» **Task**: Somewhere below is a line with "ye, ze = (yf, zf)" and, later, a line with "lid = [e for"; repeat those two lines and all the lines between them, exactly as they are.

# # #

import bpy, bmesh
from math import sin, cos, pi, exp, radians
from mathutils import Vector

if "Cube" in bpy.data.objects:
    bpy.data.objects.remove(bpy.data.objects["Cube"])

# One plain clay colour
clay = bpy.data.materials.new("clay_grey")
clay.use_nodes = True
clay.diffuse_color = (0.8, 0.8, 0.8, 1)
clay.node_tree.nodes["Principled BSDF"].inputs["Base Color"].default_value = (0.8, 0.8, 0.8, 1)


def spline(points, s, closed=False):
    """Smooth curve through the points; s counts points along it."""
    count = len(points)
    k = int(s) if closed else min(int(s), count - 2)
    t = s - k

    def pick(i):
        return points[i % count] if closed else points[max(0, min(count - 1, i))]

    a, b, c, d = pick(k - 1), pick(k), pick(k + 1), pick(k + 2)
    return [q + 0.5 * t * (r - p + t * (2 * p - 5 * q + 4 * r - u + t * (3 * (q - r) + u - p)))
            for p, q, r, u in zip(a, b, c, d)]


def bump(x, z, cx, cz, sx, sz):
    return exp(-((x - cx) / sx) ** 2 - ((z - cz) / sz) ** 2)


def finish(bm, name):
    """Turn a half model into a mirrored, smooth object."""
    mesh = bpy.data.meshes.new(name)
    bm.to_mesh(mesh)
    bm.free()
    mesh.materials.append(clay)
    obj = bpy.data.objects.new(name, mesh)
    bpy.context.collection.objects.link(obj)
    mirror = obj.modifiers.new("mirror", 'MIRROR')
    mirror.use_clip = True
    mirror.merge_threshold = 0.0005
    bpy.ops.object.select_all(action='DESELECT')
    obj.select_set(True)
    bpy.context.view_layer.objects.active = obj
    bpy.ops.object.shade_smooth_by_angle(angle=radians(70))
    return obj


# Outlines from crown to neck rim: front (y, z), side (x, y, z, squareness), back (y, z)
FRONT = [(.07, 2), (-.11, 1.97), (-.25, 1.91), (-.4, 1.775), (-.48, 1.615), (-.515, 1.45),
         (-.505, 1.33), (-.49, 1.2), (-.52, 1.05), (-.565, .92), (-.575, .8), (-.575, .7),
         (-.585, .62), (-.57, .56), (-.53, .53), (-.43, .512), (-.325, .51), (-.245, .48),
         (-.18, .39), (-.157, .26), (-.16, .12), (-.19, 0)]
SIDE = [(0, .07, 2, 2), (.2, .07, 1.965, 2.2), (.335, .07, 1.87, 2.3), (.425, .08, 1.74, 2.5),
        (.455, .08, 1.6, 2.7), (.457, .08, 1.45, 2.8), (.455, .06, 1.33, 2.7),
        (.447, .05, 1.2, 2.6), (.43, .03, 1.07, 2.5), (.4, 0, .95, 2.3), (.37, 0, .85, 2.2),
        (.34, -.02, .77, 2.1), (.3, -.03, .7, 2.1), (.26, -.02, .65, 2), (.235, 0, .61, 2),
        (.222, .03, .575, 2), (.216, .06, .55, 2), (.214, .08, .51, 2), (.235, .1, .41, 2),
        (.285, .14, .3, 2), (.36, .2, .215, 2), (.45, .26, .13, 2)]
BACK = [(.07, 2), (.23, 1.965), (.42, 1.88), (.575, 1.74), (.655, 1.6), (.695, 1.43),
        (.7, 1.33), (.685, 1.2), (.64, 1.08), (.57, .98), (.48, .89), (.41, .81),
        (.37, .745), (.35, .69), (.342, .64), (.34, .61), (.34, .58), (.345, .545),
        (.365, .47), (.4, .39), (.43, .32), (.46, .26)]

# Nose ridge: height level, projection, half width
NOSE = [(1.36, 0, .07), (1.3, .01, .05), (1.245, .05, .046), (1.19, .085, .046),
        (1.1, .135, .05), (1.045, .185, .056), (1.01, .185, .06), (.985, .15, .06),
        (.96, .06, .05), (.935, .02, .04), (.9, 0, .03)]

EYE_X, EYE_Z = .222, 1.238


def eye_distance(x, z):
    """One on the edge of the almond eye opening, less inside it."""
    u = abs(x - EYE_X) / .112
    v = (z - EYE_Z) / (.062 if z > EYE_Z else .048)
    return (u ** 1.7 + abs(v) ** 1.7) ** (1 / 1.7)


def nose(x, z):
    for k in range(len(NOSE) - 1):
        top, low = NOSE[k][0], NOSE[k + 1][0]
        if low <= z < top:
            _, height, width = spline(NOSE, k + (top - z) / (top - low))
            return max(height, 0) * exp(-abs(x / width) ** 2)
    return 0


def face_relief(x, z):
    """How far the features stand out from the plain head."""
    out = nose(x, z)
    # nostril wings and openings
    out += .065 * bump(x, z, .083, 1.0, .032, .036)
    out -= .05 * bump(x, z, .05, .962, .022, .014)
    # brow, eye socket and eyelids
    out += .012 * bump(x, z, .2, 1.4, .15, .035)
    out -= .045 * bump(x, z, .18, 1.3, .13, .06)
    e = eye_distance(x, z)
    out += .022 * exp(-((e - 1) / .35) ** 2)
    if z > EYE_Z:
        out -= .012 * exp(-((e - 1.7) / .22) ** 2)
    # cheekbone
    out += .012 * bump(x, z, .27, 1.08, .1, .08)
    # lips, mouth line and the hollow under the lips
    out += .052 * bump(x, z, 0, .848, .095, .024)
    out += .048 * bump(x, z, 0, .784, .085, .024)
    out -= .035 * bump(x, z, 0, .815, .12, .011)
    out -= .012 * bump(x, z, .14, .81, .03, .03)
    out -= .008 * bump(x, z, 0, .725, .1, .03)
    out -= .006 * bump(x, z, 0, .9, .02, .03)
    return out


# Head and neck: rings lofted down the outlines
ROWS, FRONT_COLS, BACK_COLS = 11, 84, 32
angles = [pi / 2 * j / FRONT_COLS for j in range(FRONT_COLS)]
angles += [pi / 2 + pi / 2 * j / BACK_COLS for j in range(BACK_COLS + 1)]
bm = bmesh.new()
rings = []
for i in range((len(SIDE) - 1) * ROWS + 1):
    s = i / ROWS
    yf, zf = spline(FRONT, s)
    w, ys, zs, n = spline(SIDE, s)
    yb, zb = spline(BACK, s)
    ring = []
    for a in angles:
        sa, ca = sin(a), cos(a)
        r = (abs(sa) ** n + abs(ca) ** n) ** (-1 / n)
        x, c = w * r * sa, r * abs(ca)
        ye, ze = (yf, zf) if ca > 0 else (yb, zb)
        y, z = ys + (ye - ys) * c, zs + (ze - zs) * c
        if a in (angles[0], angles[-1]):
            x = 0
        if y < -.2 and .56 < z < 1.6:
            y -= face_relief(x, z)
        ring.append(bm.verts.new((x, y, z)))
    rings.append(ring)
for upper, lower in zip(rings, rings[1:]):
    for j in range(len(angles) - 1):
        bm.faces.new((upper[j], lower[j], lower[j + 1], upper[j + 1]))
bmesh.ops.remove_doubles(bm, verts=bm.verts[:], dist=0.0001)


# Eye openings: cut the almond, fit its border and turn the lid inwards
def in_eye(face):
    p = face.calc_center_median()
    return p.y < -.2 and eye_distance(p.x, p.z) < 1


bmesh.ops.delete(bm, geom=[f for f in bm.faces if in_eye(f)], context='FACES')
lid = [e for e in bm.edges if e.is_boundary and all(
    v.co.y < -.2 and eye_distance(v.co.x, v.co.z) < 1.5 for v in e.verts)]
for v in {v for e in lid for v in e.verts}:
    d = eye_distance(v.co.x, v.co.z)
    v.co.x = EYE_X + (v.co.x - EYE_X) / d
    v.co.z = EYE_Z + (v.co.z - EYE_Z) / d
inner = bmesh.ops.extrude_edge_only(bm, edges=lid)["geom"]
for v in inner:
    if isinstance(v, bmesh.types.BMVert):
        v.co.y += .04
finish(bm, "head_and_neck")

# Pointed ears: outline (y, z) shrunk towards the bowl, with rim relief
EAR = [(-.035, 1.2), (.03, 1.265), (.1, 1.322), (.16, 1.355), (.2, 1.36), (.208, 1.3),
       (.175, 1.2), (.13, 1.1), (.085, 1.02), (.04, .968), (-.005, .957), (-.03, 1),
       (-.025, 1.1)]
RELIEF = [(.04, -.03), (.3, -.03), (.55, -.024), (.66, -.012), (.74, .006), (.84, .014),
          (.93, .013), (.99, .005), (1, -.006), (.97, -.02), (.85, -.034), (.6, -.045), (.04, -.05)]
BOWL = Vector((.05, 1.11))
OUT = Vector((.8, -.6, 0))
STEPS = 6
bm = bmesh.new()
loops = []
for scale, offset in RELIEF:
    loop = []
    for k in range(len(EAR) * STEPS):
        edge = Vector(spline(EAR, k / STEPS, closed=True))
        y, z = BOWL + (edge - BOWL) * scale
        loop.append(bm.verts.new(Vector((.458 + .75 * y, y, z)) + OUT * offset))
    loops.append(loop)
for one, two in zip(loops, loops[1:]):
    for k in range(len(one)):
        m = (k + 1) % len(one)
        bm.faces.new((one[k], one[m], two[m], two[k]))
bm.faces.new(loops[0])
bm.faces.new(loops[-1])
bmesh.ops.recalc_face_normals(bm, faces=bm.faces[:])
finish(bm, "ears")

# # #

» **Your solution**:
        ye, ze = (yf, zf) if ca > 0 else (yb, zb)
        y, z = ys + (ye - ys) * c, zs + (ze - zs) * c
        if a in (angles[0], angles[-1]):
            x = 0
        if y < -.2 and .56 < z < 1.6:
            y -= face_relief(x, z)
        ring.append(bm.verts.new((x, y, z)))
    rings.append(ring)
for upper, lower in zip(rings, rings[1:]):
    for j in range(len(angles) - 1):
        bm.faces.new((upper[j], lower[j], lower[j + 1], upper[j + 1]))
bmesh.ops.remove_doubles(bm, verts=bm.verts[:], dist=0.0001)


# Eye openings: cut the almond, fit its border and turn the lid inwards
def in_eye(face):
    p = face.calc_center_median()
    return p.y < -.2 and eye_distance(p.x, p.z) < 1


bmesh.ops.delete(bm, geom=[f for f in bm.faces if in_eye(f)], context='FACES')
lid = [e for e in bm.edges if e.is_boundary and all(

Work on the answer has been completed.